And while my T cells managed to destroy my disease, I also realise that a small molecular aberration here or there could have upset this delicate balance and left me in grave danger. It really is a fine line between cure and death when transplanting a new immune system.
These days, I work as a postdoc in the lab of Professor Ricky Johnstone at PeterMac where we are investigating the use of small molecule inhibitors for reinvigorating a patient’s T cell response against tumours. We rarely notice when someone’s immune system is working effectively against cancer, it is only in circumstances where tumours are able to escape immune control that we begin to understand the shortcomings of human immunity. In many cancer patients, the T cell response against the tumour has (over time) become hypo-activated as a protective mechanism to minimise collateral damage to healthy tissue. Problem is that the patient will die if the T cell response is not restored to a level where tumours can be cleared. My current research is trying to understand the molecular machinery that causes the T cells to suppress their activity and identify small pharmacological inhibitors that might help subvert these processes and re-establish the life-saving function of anti-tumour T cells. The balance must be restored!

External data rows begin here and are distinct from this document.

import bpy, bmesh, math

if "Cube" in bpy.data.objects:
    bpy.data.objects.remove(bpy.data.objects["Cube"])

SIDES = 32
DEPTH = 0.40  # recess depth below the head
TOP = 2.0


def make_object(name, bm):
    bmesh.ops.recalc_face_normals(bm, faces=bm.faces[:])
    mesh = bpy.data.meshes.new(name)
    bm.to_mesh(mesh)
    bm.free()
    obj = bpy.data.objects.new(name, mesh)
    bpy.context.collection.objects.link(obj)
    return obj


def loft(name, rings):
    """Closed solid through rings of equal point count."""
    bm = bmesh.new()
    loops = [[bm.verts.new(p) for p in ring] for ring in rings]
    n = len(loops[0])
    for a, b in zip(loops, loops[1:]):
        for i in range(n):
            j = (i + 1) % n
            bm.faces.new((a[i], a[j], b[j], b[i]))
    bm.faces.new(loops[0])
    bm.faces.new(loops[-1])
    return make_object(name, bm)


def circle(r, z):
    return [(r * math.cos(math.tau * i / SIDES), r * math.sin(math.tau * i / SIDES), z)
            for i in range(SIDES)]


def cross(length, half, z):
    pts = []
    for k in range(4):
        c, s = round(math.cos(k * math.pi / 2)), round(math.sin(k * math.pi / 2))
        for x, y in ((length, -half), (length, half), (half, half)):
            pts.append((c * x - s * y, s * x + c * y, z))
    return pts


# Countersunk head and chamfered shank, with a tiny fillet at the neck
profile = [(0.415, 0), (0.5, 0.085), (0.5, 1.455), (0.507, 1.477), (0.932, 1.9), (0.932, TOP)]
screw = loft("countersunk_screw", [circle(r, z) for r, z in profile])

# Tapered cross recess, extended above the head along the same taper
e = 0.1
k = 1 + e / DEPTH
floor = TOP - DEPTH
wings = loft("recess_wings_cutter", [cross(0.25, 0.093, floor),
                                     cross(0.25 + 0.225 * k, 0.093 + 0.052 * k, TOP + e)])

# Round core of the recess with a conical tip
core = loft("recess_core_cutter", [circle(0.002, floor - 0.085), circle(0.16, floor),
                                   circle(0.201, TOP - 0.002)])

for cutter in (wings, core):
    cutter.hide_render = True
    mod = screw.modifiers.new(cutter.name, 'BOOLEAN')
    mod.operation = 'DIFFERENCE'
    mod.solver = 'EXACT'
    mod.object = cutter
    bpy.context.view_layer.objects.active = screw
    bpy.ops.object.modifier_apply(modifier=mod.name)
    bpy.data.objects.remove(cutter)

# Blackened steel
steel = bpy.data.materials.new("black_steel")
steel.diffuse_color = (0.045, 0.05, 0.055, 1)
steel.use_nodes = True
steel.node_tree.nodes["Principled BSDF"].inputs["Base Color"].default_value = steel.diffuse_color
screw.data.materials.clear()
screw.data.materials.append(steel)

Figure legend: Time-lapse photography of anti-tumour T cells (small transparent cells) targeting and killing cancer. Live cancer cells are shown in green and turn red when destroyed by their killer. In contrast, another group of cancer cells (shown in blue) are unrecognisable to the T cells and largely escape death. Photo Credit: Kelly Ramsbottom.
Dr Dane Newman is a Postdoctoral Researcher in the Gene Regulation Laboratory headed by Professor Ricky Johnstone. His expertise includes T cell immunology and preclinical models of malignant and infectious disease.
Dr Dane Newman can be contacted by:
Email: [email protected]